According to Apple, Jobs is going to be working a few days a week at the company's headquarters, and working from home the remainder of days.
In January, Jobs announced that he was suffering from a hormone imbalance, but not even two weeks later he admitted that his condition was more severe and that he would be taking a leave of absence until the end of June. We later learned that Jobs was actually in need of a liver transplant.
The transplant was done by the Methodist University Hospital Transplant Institute in Memphis, Tenn., which said that Jobs had indeed had a liver transplant, and was recovering nicely with a good prognosis.
Having Jobs back at work is definitely good news for Apple. Since assuming the lead role in 1997, Jobs has transformed Apple from a niche computer company into a major player in not only computers, but mobile music devices (the iPod) and cell phones (the iPhone).
While Jobs has been on his medical leave, the company's COO Tim Cook has been running the company, and received high marks for the job he has done.
The most recent product launch, the iPhone 3G S, reportedly sold one million units on its first weekend alone.
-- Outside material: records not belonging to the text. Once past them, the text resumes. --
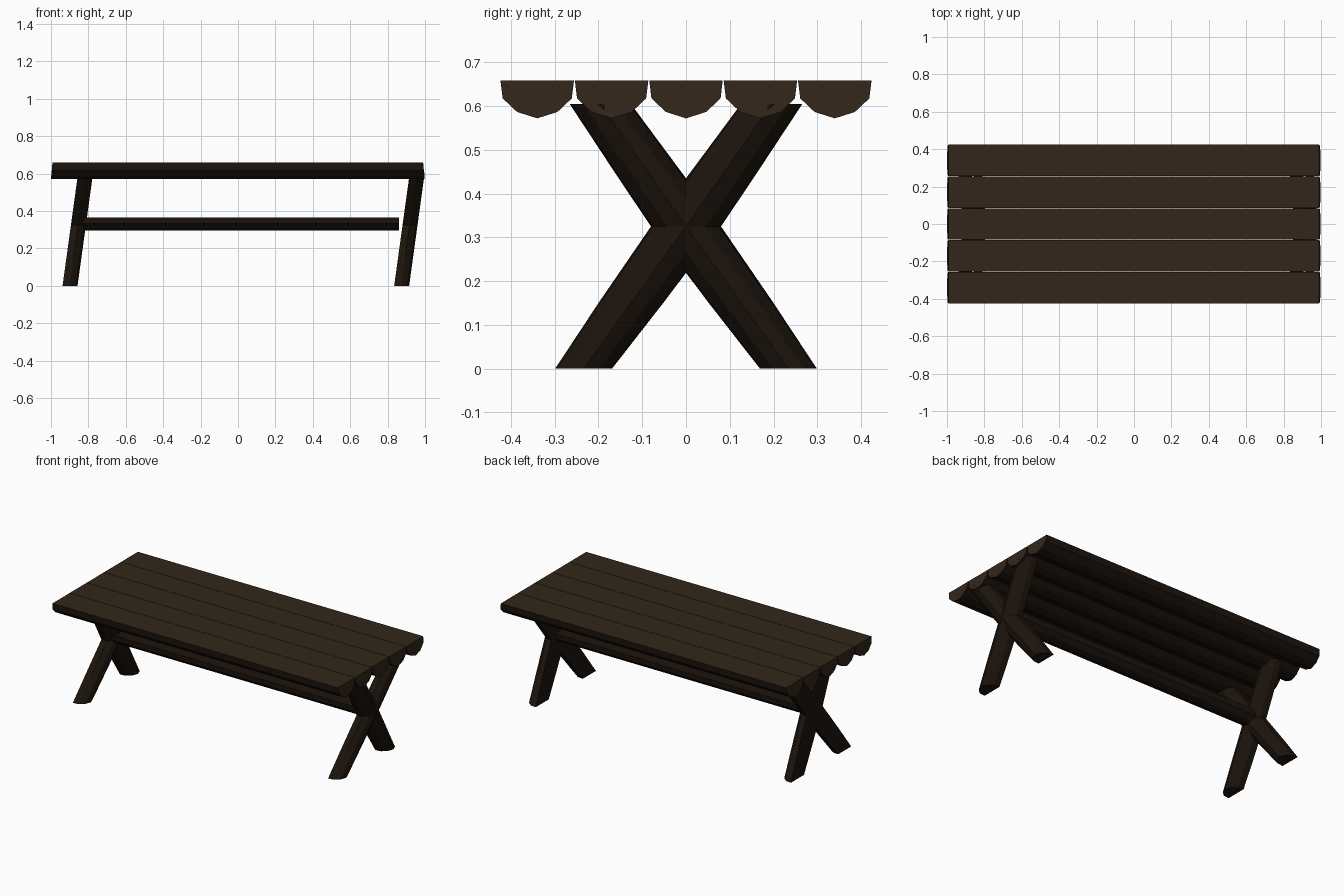
import bpy, bmesh

if "Cube" in bpy.data.objects:
    bpy.data.objects.remove(bpy.data.objects["Cube"])

def material(name, rgb):
    m = bpy.data.materials.new(name)
    m.diffuse_color = (*rgb, 1)
    m.use_nodes = True
    m.node_tree.nodes["Principled BSDF"].inputs["Base Color"].default_value = m.diffuse_color
    return m

BARK = material("bark", (0.012, 0.007, 0.004))
CUT = material("cut_wood", (0.032, 0.019, 0.010))

def loft(name, rings, mats):
    """Skin matching rings of points and cap both ends."""
    bm = bmesh.new()
    loops = [[bm.verts.new(p) for p in ring] for ring in rings]
    n = len(loops[0])
    for a, b in zip(loops, loops[1:]):
        for i in range(n):
            j = (i + 1) % n
            f = bm.faces.new((a[i], a[j], b[j], b[i]))
            # the last side of each profile is the sawn flat face
            f.material_index = 1 if i == n - 1 and len(mats) > 1 else 0
    for cap in (loops[0][::-1], loops[-1]):
        bm.faces.new(cap).material_index = len(mats) - 1
    bmesh.ops.recalc_face_normals(bm, faces=bm.faces[:])
    me = bpy.data.meshes.new(name)
    bm.to_mesh(me)
    bm.free()
    for m in mats:
        me.materials.append(m)
    ob = bpy.data.objects.new(name, me)
    bpy.context.collection.objects.link(ob)
    return ob

# half-log section: (across, depth from flat face), unit sized
HALF_LOG = [(-1, 0), (-0.94, 0.47), (-0.55, 0.83), (0, 1),
            (0.55, 0.83), (0.94, 0.47), (1, 0)]

def beam(name, y, top, half_w, depth, x0, x1, slant, mats):
    """Half log along x with the flat side up."""
    rings = []
    for x, s in ((x0, -slant), (x1, slant)):
        rings.append([(x + s * d, y + u * half_w, top - d * depth) for u, d in HALF_LOG])
    return loft(name, rings, mats)

# table top: five half logs
for i in range(5):
    beam(f"top_log_{i + 1}", (i - 2) * 0.17, 0.658, 0.084, 0.086,
         -0.992, 0.99, 0.008, [BARK, CUT])

# stretcher between the leg crosses
beam("stretcher", 0, 0.365, 0.065, 0.07, -0.84, 0.86, 0, [BARK])

# crossed legs: (height, centre y, half width), all leaning toward +x
PATH = [(0, -0.234, 0.065), (0.15, -0.126, 0.074), (0.325, 0, 0.080),
        (0.435, 0.077, 0.077), (0.605, 0.196, 0.070)]
for end, x0 in (("left", -0.938), ("right", 0.835)):
    for label, side in (("front", 1), ("back", -1)):
        rings = [[(x0 + z * 0.138 + d * 0.08, side * (c + u * w), z) for u, d in HALF_LOG]
                 for z, c, w in PATH]
        loft(f"{end}_{label}_leg", rings, [BARK])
What Jobs really brings to Apple is vision. While his return to the company will probably not change things too much for the company in the near term, it is his long term vision that is really vital for the company. With Jobs back at work, investor confidence in the company's three- to five-year road map should get a boost.